  2. Oh! Forgot this: When I searched for the Jerry’s medium by name with additional terms like “odor,” etc., and “MSDS,” this blog post popped up over and over again (using Google).

    • Yeah, seems like it USED TO be MSDS sheets were required, but maybe they no longer are, or maybe they have x amount of time to do it. The Jerry’s is a new product. Or maybe it is considered ‘available’ info if you had to write to them for it, who knows. I am curious, because it might affect how I use the product.

      The GAC 100 should work fine as an all purpose product. It seems most likely to be in stock in stores, too. But now that I’ve used the 200 I do have a preference for it as a top coat on rigid surfaces. For everything else I was using 100 for, I still will, especially if I’m low on 200!

      Let us know how your experiments come out!

      Oh yeah, water based house paint, acrylic, etc, can mold and smell REALLY bad. When I worked in big shops painting trade show displays, the paint cans often grew mold especially in summer. The smell can be overwhelming! I haven’t had anything go bad (of my own stuff) like that, thankfully! Sounds like the stinky stuff could be an (outdoor!) experiment.

Experimenting with Comment Settings, in case you don't see a way to leave one.

Please log in using one of these methods to post your comment: Logo

You are commenting using your account. Log Out / Change )

Twitter picture

You are commenting using your Twitter account. Log Out / Change )

Facebook photo

You are commenting using your Facebook account. Log Out / Change )

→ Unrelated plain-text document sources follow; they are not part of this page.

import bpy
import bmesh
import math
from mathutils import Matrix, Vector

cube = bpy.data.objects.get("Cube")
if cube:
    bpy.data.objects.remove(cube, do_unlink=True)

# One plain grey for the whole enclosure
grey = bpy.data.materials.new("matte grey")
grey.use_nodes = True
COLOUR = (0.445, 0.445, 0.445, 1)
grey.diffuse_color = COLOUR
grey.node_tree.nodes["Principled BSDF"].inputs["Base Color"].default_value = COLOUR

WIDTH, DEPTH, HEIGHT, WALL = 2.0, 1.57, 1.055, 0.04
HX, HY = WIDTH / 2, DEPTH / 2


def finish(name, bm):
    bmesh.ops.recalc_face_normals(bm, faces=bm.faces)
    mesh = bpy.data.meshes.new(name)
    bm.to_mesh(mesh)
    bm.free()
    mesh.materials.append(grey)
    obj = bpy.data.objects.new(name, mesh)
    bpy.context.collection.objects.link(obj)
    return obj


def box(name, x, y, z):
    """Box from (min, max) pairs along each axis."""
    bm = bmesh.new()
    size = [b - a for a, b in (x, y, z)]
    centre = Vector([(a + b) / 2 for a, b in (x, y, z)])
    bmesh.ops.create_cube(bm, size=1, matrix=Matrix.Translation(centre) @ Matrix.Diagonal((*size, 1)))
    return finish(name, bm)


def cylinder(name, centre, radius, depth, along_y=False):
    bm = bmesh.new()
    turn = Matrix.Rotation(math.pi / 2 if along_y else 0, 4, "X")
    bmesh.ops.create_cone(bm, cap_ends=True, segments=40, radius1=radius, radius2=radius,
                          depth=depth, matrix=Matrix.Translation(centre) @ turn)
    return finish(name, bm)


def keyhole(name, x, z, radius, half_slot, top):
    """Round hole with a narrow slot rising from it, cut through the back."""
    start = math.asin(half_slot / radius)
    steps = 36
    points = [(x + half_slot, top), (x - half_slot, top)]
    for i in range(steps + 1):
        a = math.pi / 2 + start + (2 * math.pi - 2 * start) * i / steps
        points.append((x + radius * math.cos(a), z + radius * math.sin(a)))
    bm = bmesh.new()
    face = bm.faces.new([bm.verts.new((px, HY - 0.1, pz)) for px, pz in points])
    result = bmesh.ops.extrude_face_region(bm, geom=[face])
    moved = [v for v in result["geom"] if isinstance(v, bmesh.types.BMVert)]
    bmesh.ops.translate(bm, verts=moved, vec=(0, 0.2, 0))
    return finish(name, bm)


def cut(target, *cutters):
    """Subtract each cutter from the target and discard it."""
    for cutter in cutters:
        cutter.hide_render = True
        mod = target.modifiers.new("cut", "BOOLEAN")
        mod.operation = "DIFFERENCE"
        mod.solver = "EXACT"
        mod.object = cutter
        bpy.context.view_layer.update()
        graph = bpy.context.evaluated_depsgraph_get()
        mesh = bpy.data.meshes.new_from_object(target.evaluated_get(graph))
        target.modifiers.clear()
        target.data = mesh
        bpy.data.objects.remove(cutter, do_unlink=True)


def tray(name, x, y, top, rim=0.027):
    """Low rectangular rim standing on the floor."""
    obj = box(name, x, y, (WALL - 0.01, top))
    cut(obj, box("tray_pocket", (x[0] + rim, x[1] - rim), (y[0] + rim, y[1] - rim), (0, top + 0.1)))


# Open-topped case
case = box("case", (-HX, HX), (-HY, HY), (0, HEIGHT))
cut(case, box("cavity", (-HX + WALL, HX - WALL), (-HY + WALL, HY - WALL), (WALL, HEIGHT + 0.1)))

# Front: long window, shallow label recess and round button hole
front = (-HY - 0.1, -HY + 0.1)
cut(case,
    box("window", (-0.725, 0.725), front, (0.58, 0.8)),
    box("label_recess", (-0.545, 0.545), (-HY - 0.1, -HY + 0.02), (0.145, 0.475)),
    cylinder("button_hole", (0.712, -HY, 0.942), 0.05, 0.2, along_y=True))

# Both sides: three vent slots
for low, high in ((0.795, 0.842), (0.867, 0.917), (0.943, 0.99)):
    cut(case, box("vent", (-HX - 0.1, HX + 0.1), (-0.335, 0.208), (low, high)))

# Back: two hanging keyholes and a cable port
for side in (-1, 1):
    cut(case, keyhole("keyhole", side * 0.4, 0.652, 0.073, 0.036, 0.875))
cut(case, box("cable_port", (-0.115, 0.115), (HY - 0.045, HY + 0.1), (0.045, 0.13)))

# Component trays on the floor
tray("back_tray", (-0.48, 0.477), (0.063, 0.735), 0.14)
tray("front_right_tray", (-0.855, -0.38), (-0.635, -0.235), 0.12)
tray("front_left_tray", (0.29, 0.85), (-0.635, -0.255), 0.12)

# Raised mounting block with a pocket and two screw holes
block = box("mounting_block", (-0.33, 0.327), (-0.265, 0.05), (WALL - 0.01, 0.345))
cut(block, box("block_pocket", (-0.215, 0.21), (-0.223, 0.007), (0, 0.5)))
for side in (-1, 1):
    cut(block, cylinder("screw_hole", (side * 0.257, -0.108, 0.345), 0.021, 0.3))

Google+ photo

You are commenting using your Google+ account. Log Out / Change )

Connecting to %s